Basis, one of the most well-known stablecoin projects, is shutting down and returning the majority of capital raised to investors, the Block reported citing multiple sources with direct knowledge.
The company, which raised $133 million in funding, faced with regulators as it attempted to get its algorithmic stablecoin off the ground. As a result, Basis is shutting down operations and returning the majority of capital raised to investors. Backers include Bain Capital Ventures, GV, Andreessen Horowitz, Lightspeed Ventures and a number of other firms.
It is not clear exactly what regulatory agency is putting pressure on Basis. Nor is it clear the exact reason why regulators have a problem with their business model or token project.

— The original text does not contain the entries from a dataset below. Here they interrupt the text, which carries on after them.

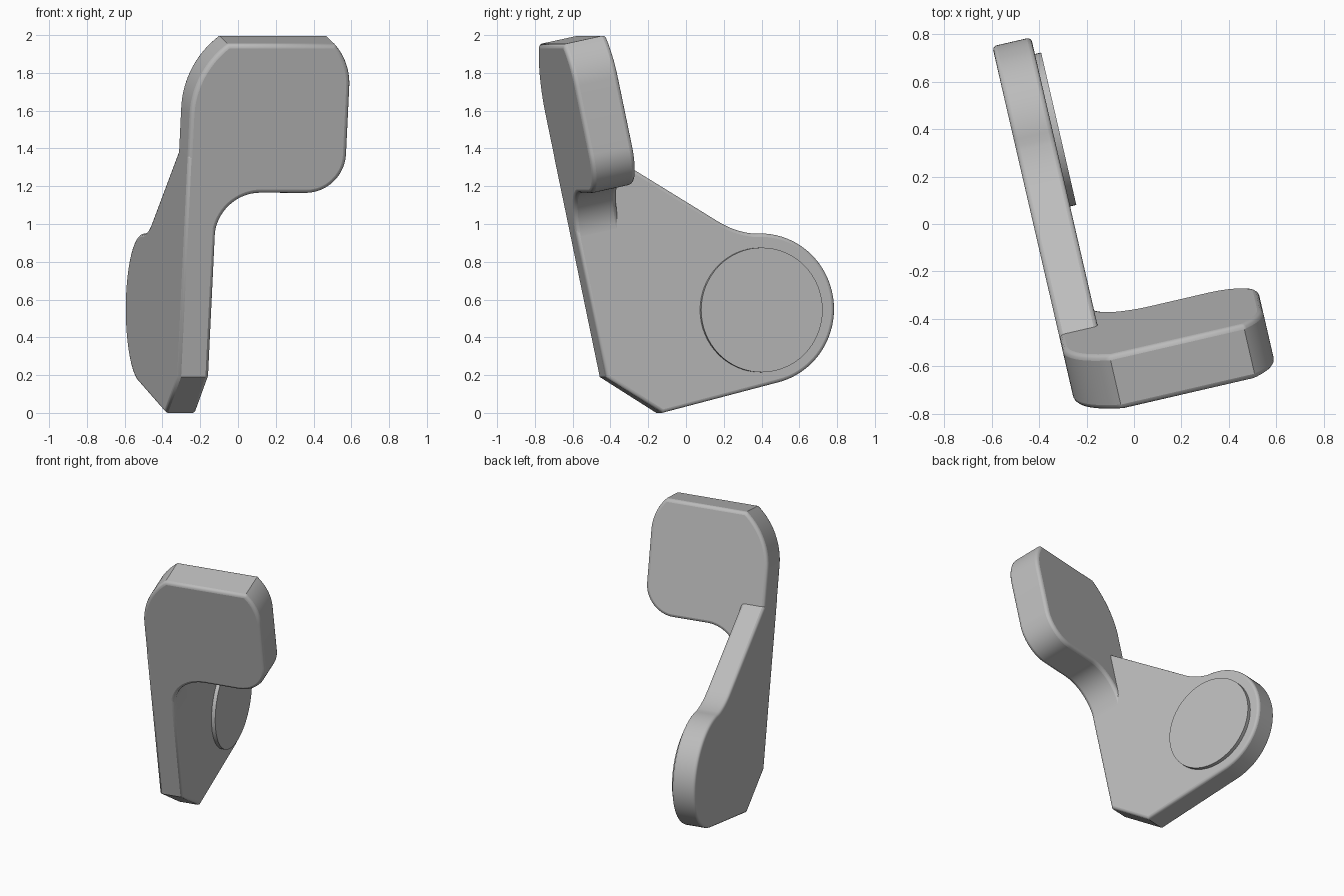
import bpy
import bmesh
from math import sin, cos, radians
from mathutils import Matrix, Vector

cube = bpy.data.objects.get("Cube")
if cube:
    bpy.data.objects.remove(cube)

grey = bpy.data.materials.new("light grey")
grey.use_nodes = True
grey.diffuse_color = (0.5, 0.5, 0.5, 1)
grey.node_tree.nodes["Principled BSDF"].inputs["Base Color"].default_value = (0.5, 0.5, 0.5, 1)

TURN = Matrix.Rotation(radians(13), 4, 'Z')   # whole bracket is turned about z
TILT = radians(12)                            # forward lean of the front edge
OUTER, INNER = -0.414, -0.246                 # faces of the side plate
FOOT = Vector((0, -0.377, 0.19))              # lower end of the front edge


def arc(cx, cy, r, a0, a1, n=16):
    angles = [radians(a0 + (a1 - a0) * i / n) for i in range(n + 1)]
    return [(cx + r * cos(a), cy + r * sin(a)) for a in angles]


def slab(name, outline, origin, ax, ay, depth, bevel):
    """Extrude a flat outline along depth, then round its rims."""
    bm = bmesh.new()
    face = bm.faces.new([bm.verts.new(origin + ax * a + ay * b) for a, b in outline])
    out = bmesh.ops.extrude_face_region(bm, geom=[face])
    moved = [v for v in out["geom"] if isinstance(v, bmesh.types.BMVert)]
    bmesh.ops.translate(bm, verts=moved, vec=depth)
    bmesh.ops.recalc_face_normals(bm, faces=bm.faces)
    bm.transform(TURN)
    mesh = bpy.data.meshes.new(name)
    bm.to_mesh(mesh)
    bm.free()
    mesh.materials.append(grey)
    obj = bpy.data.objects.new(name, mesh)
    bpy.context.collection.objects.link(obj)
    if bevel:
        mod = obj.modifiers.new("rounded rims", 'BEVEL')
        mod.width = bevel
        mod.segments = 3
        mod.limit_method = 'ANGLE'
        mod.angle_limit = radians(70)
    bpy.ops.object.select_all(action='DESELECT')
    obj.select_set(True)
    bpy.context.view_layer.objects.active = obj
    bpy.ops.object.shade_smooth_by_angle(angle=radians(32))
    return obj


X, Y, Z = Vector((1, 0, 0)), Vector((0, 1, 0)), Vector((0, 0, 1))
up = Vector((0, -sin(TILT), cos(TILT)))       # up along the leaning front face
back = Vector((0, cos(TILT), sin(TILT)))      # into the leaning plate

# Side plate: round lobe, concave shoulder, slope up to the front plate
front_top = FOOT + up * 1.2
start, bend, end = Vector((0.43, 0.949)), Vector((0.33, 0.957)), Vector((0.235, 1.013))
shoulder = []
for i in range(1, 11):
    t = i / 10
    shoulder.append(tuple(start * (1 - t) ** 2 + bend * 2 * t * (1 - t) + end * t * t))
side = [(FOOT.y, FOOT.z), (-0.07, 0)]
side += arc(0.465, 0.55, 0.4, -77, 95, 40) + shoulder
side += [(-0.45, 1.424), (front_top.y, front_top.z)]
slab("side_plate", side, X * OUTER, Y, Z, X * (INNER - OUTER), 0.018)

# Leaning front plate: stem, fillet, rounded lower corner and clipped upper arcs
front = [(OUTER, 0.65), (INNER, 0.65)]
front += arc(-0.01, 0.757, 0.236, 180, 90)
front += arc(0.237, 1.202, 0.21, -90, 0)
front += arc(0.117, 1.57, 0.33, 0, 44.2)
front += arc(OUTER + 0.49, 1.414, 0.49, 128, 180)
slab("front_plate", front, FOOT, X, up, back * 0.24, 0.022)

# Raised round pad on the inner face of the lobe
pad = arc(0.463, 0.545, 0.33, 0, 354.375, 63)
slab("round_pad", pad, X * (INNER - 0.01), Y, Z, X * 0.037, 0)
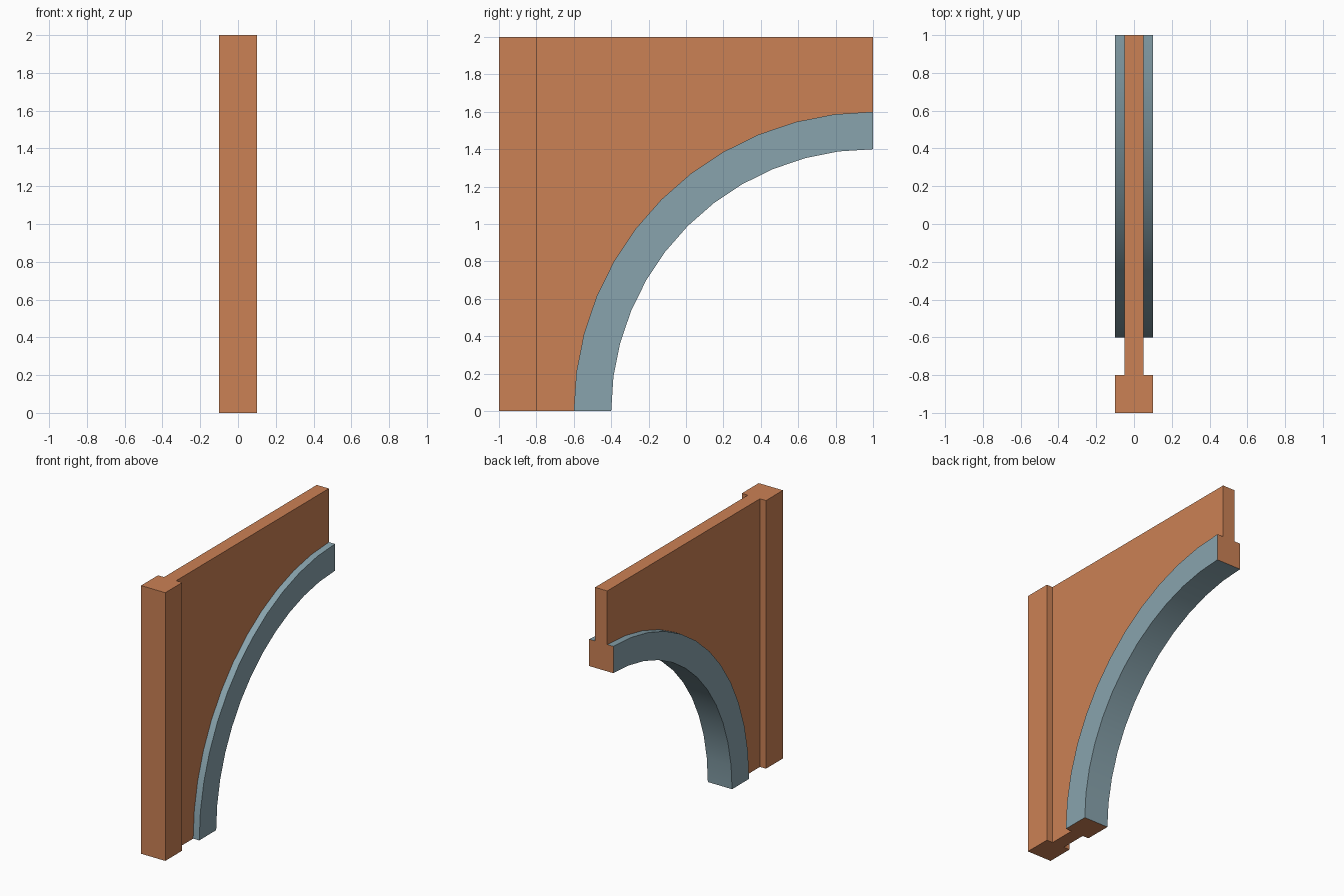
import bpy, bmesh, math

if "Cube" in bpy.data.objects:
    bpy.data.objects.remove(bpy.data.objects["Cube"])

STEPS = 12          # segments in the quarter arch
CENTRE_Y = 1.0      # arch centre sits at the back, on the floor


def material(name, color):
    m = bpy.data.materials.new(name)
    m.diffuse_color = (*color, 1)
    m.use_nodes = True
    m.node_tree.nodes["Principled BSDF"].inputs["Base Color"].default_value = m.diffuse_color
    return m


wood = material("orange_clay", (0.60, 0.22, 0.09))
stone = material("blue_grey", (0.25, 0.37, 0.42))


def arc(radius):
    """Quarter arc in the y-z plane, from the floor up to the back end."""
    return [(CENTRE_Y - radius * math.cos(a), radius * math.sin(a))
            for a in (math.pi / 2 * i / STEPS for i in range(STEPS + 1))]


def prism(name, profile, half_width, mats):
    """Extrude a closed y-z profile symmetrically across x."""
    bm = bmesh.new()
    face = bm.faces.new([bm.verts.new((-half_width, y, z)) for y, z in profile])
    ext = bmesh.ops.extrude_face_region(bm, geom=[face], use_keep_orig=True)
    moved = [v for v in ext["geom"] if isinstance(v, bmesh.types.BMVert)]
    bmesh.ops.translate(bm, verts=moved, vec=(2 * half_width, 0, 0))
    bmesh.ops.recalc_face_normals(bm, faces=bm.faces)
    bm.normal_update()
    mesh = bpy.data.meshes.new(name)
    # Flat cut ends of the arch show the second material
    if len(mats) > 1:
        for f in bm.faces:
            c = f.calc_center_median()
            if abs(f.normal.x) < 0.5 and (c.z < 1e-4 or c.y > CENTRE_Y - 1e-4):
                f.material_index = 1
    bm.to_mesh(mesh)
    bm.free()
    for m in mats:
        mesh.materials.append(m)
    obj = bpy.data.objects.new(name, mesh)
    bpy.context.collection.objects.link(obj)
    return obj


# Square front post
prism("post", [(-1, 0), (-0.8, 0), (-0.8, 2), (-1, 2)], 0.1, [wood])

# Thin wall panel above the arch
prism("wall_panel", [(-0.8, 2), (-0.8, 0)] + arc(1.6) + [(1, 2)], 0.05, [wood])

# Curved arch rib with smooth curved faces
rib = prism("arch_rib", arc(1.6) + arc(1.4)[::-1], 0.1, [stone, wood])
bpy.context.view_layer.objects.active = rib
rib.select_set(True)
bpy.ops.object.shade_smooth_by_angle(angle=math.radians(30))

In private correspondence with Cointelegraph, Nevin Freeman, co-founder and CEO of competing stablecoin project Reserve, commented that the move is evidently due to regulatory concerns around one of Basis’ token types. Freeman stated that, as with other algorithmic stablecoins, Basis’ protocol implements a “secondary token,” in this case known as a “bond” token, which needs to be purchased in order for the primary token to keep its stable peg in place.
“In many cases, these secondary ‘share’ or ‘bond’ tokens are securities under U.S. law,” – Freeman said, implying that the regulatory steps allegedly behind Basis’ decision to shut down come from the U.S. Securities and Exchange Commission (SEC). Freeman added:
“Since there is only a small set of people who can legally buy these ‘share’ or ‘bond’ unregistered security tokens, protocols based on this mechanism may be at risk — if nobody wants to buy these tokens when the stablecoin is trading below the pegged price, the peg will just stay broken.”
Freeman also noted that not all algorithmic stablecoins will suffer the same fate. Designs can even include ‘share’ tokens, so long as they aren’t the direct source of capital for purchasing stablecoins out of circulation.